* What you have to do *
Below is a block of records. Copy every line in it that contains the word "faces".

#### Task input

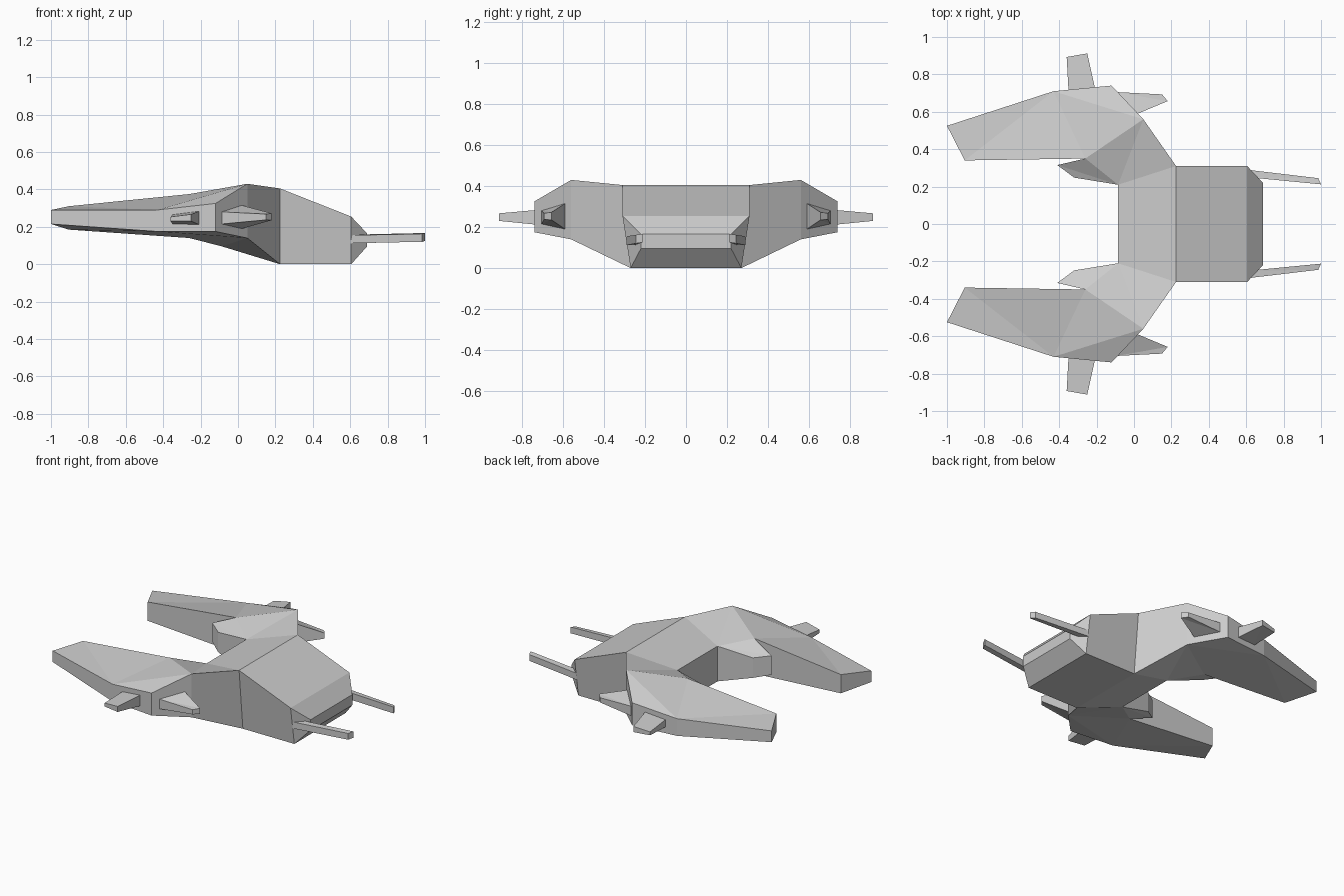
import bpy

if "Cube" in bpy.data.objects:
    bpy.data.objects.remove(bpy.data.objects["Cube"])


def make_object(name, verts, faces, mirror=False):
    mesh = bpy.data.meshes.new(name)
    mesh.from_pydata(verts, [], faces)
    mesh.update()
    obj = bpy.data.objects.new(name, mesh)
    bpy.context.collection.objects.link(obj)
    if mirror:
        mod = obj.modifiers.new("Mirror", "MIRROR")
        mod.use_axis = (False, True, False)
        mod.use_clip = False
        mod.use_mirror_merge = False
    return obj


def slab(name, columns, open_sides=()):
    """Counter-clockwise plan outline; each column is x, y, bottom z, top z
    and optionally a different y at the bottom. Caps fan from column 0."""
    n = len(columns)
    bottom = [(c[0], c[4] if len(c) > 4 else c[1], c[2]) for c in columns]
    top = [(c[0], c[1], c[3]) for c in columns]
    faces = []
    for i in range(1, n - 1):
        faces.append((n, n + i, n + i + 1))
        faces.append((0, i + 1, i))
    for i in range(n):
        if i not in open_sides:
            j = (i + 1) % n
            faces.append((i, j, n + j, n + i))
    return make_object(name, bottom + top, faces, mirror=True)


# Central hull: sections along x (x, bottom half width, top half width, z low, z high)
sections = [(-0.085, 0.21, 0.21, 0.095, 0.33),
            (0.225, 0.27, 0.31, 0.0, 0.405),
            (0.605, 0.27, 0.31, 0.0, 0.255),
            (0.69, 0.22, 0.22, 0.095, 0.165)]
verts, faces = [], [(0, 3, 2, 1), (12, 13, 14, 15)]
for x, wb, wt, lo, hi in sections:
    verts += [(x, -wb, lo), (x, wb, lo), (x, wt, hi), (x, -wt, hi)]
for s in range(3):
    for k in range(4):
        if s == 0 and k in (1, 3):      # sides covered by the arms
            continue
        a, b = 4 * s + k, 4 * s + (k + 1) % 4
        faces.append((a, b, b + 4, a + 4))
make_object("central_hull", verts, faces)

# Shared joints between hull, arm, pincer and claw
hull_front = (-0.085, 0.21, 0.095, 0.33)
hull_side = (0.225, 0.31, 0.0, 0.405, 0.27)
elbow = (0.05, 0.56, 0.14, 0.43)
inner = (-0.26, 0.35, 0.14, 0.375)

# Arms joining the hull to the long forward pincers
slab("arms", [hull_front, hull_side, elbow, inner], open_sides=(0, 2, 3))

# Long pincers
slab("pincers", [(-0.43, 0.71, 0.175, 0.29), (-1.0, 0.525, 0.215, 0.29),
                 (-0.905, 0.34, 0.185, 0.31), inner, elbow,
                 (-0.12, 0.74, 0.175, 0.325)], open_sides=(3,))

# Short inner claws
slab("inner_claws", [hull_front, inner, (-0.41, 0.315, 0.186, 0.313),
                     (-0.32, 0.248, 0.167, 0.30)], open_sides=(0,))

# Stub fins on the outer sides
slab("side_fins", [(-0.35, 0.71, 0.215, 0.265), (-0.205, 0.71, 0.21, 0.285),
                   (-0.25, 0.912, 0.23, 0.267), (-0.36, 0.893, 0.23, 0.253)])

# Stub fins on the rear elbow faces
slab("rear_fins", [(-0.09, 0.705, 0.215, 0.28), (0.02, 0.59, 0.19, 0.315),
                   (0.18, 0.657, 0.235, 0.272), (0.15, 0.693, 0.237, 0.268)])

# Thin tail rods
slab("tail_rods", [(0.61, 0.25, 0.112, 0.158), (1.0, 0.212, 0.125, 0.167),
                   (0.985, 0.245, 0.12, 0.162), (0.605, 0.29, 0.112, 0.155)])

########

* Output for this exercise *
def make_object(name, verts, faces, mirror=False):
    mesh.from_pydata(verts, [], faces)
    faces = []
        faces.append((n, n + i, n + i + 1))
        faces.append((0, i + 1, i))
            faces.append((i, j, n + j, n + i))
    return make_object(name, bottom + top, faces, mirror=True)
verts, faces = [], [(0, 3, 2, 1), (12, 13, 14, 15)]
        faces.append((a, b, b + 4, a + 4))
make_object("central_hull", verts, faces)
# Stub fins on the rear elbow faces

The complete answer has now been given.